Additional printed materials include exhibition announcements, flyers, invitations, magazine articles and clippings, newspaper clippings, press releases, and exhibition posters. Exhibition catalogs are filed with the exhibitions files. The general archives files provide a chronological history of the gallery and its exhibitions. There are also files concerning Leo Castelli and numerous art-related topics. Exhibition posters are found here as well.
Artwork is limited and includes a few works of art and signed posters. Artists represented here include photographer Gianfranco Gorgoni, Robert Morris, Bruce Nauman, Richard Serra and Andy Warhol, as well as others.
The records of the subsidiary Castelli Graphics New York consist of correspondence and administrative files relating to general operations and the sale and loan of prints. Also found are exhibition files, sales records, and scattered financial records. The series provides a wealth of information about Castelli Graphics collaborations with Multiples Inc. in the 1970s.
Also found in the collection are records of Castelli/Sonnabend Tapes and Films, a joint business venture between Leo Castelli Gallery and Sonnabend Gallery from 1974-1985. Records include correspondence, administrative files, exhibition files, artists' files, printed materials, sales and rental records, photographs, and financial records.
The importance and stature of Leo Castelli and the Leo Castelli Gallery to the arts community in New York City and beyond is documented by numerous awards and recognitions, such as framed and unframed certificates, plaques, statues, medals, and scattered photographs.
Nearly seven linear feet of photographs include professional black and white original prints, scattered color photographs, color transparencies, slides and negatives, a
Leo Castelli Gallery records, circa 1880-2000, bulk 1957-1999. Archives of American Art, Smithsonian Institution.
Funding for the digitization of Series 3, Exhibition files and Series 10, Photographs, was provided by the Roy Lichtenstein Foundation.
Related Materials
Available in the Archives of America Art are three oral history interviews with Leo Castelli.
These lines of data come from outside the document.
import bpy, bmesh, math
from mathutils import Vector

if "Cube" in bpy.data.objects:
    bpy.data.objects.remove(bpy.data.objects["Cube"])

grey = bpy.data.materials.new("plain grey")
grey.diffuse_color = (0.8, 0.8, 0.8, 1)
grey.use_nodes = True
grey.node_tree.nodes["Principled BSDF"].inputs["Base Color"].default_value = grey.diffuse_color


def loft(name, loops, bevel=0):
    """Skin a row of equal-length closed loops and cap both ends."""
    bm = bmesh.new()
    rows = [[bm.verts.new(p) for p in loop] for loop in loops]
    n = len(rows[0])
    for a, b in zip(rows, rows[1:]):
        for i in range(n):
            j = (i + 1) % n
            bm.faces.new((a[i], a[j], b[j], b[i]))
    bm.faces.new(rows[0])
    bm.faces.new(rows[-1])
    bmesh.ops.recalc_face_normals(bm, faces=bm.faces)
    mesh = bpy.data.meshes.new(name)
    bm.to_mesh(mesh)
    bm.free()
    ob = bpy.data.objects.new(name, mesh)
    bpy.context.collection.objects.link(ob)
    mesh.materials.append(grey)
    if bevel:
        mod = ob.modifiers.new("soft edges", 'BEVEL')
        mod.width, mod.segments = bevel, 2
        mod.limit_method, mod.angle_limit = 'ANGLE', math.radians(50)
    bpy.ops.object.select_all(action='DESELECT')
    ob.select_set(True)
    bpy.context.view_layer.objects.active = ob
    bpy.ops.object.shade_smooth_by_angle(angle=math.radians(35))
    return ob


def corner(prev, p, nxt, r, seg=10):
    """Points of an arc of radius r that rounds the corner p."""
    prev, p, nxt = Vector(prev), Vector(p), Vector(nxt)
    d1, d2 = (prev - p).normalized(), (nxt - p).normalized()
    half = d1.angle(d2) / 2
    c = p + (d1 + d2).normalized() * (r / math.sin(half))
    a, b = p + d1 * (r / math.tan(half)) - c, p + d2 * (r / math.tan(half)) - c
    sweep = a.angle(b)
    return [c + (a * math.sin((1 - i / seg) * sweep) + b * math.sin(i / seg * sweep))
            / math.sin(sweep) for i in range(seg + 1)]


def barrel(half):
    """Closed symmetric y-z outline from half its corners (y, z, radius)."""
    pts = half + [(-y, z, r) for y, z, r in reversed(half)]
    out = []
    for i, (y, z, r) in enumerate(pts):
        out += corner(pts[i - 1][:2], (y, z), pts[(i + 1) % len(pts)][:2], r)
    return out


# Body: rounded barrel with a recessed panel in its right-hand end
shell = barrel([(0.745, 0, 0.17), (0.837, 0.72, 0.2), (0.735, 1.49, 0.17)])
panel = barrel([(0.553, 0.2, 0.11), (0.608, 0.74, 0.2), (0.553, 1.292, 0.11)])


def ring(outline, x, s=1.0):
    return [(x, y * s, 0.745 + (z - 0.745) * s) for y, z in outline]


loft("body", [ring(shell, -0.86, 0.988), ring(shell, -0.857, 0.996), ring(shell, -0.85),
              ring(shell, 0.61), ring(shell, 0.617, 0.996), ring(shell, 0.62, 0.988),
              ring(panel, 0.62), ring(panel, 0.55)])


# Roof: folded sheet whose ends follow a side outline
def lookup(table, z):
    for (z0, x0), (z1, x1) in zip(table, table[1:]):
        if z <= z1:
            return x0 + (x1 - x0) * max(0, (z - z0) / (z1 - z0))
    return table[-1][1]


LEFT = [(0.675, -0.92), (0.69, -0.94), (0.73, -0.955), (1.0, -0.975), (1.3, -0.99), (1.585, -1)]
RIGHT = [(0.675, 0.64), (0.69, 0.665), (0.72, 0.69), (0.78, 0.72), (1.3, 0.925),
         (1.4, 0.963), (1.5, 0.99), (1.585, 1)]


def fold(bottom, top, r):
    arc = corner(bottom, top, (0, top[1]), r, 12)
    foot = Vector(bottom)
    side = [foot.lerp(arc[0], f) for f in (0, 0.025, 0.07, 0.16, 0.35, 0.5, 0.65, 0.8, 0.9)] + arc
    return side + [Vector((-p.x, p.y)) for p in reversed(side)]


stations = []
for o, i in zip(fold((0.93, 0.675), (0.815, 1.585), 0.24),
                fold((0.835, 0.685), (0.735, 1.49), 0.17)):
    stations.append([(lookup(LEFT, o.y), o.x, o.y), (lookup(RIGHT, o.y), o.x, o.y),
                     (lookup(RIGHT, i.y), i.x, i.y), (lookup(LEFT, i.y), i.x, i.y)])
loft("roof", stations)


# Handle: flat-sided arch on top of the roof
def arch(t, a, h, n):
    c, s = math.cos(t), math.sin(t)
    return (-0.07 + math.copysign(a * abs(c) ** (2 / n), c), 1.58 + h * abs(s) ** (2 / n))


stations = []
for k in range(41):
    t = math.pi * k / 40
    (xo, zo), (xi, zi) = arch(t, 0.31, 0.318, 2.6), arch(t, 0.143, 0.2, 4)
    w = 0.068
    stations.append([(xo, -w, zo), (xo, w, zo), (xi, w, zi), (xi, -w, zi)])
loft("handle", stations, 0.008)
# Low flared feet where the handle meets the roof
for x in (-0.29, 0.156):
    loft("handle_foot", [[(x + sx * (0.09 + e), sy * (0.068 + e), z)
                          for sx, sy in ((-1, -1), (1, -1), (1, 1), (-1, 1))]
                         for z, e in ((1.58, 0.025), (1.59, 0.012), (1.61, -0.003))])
Paul Cummings interviewed Castelli between May 14, 1969 and June 8, 1973; Barbara Rose in July, 1969; and Andrew Decker on May 22, 1997.
Biography Note
Leo Castelli Gallery (established 1957) art gallery, New York, N.Y. Leo Castelli (1907-1999), founder of Leo Castelli Gallery, New York, N.Y. He established the Leo Castelli Gallery in 1957, recognizing that important cultural changes were occurring in America and that a new form of art would derive from Abstract Expressionism which was in its heyday. The first two artists he signed up were Jasper Johns and Robert Rauschenberg, both transitional figures in the move from Abstract Expressionism to Pop Art. Castelli became known as one of the greatest salesmen in the art market and an avid supporter of contemporary art movements.
The Leo Castelli Gallery records were donated to the Archives of American Art by Leo Castelli's wife, Barbara Bertozzi Castelli, and his children, Nina Castelli Sundell and Jean-Christophe Castelli in 2007.
Digitization Note
This site provides access to the records of the Leo Castelli Gallery in the Archives of American Art that were digitized in 2015. The bulk of the Exhibition Files and the Photographs Series (Series 3 and 10) have been scanned and total 27,534 images.
Location Note
Archives of American Art, Smithsonian Institution, 750 9th St. NW, Washington, D.C. 20001
Data Source
Archives of American Art
Art Movements and Schools
Art Gallery Records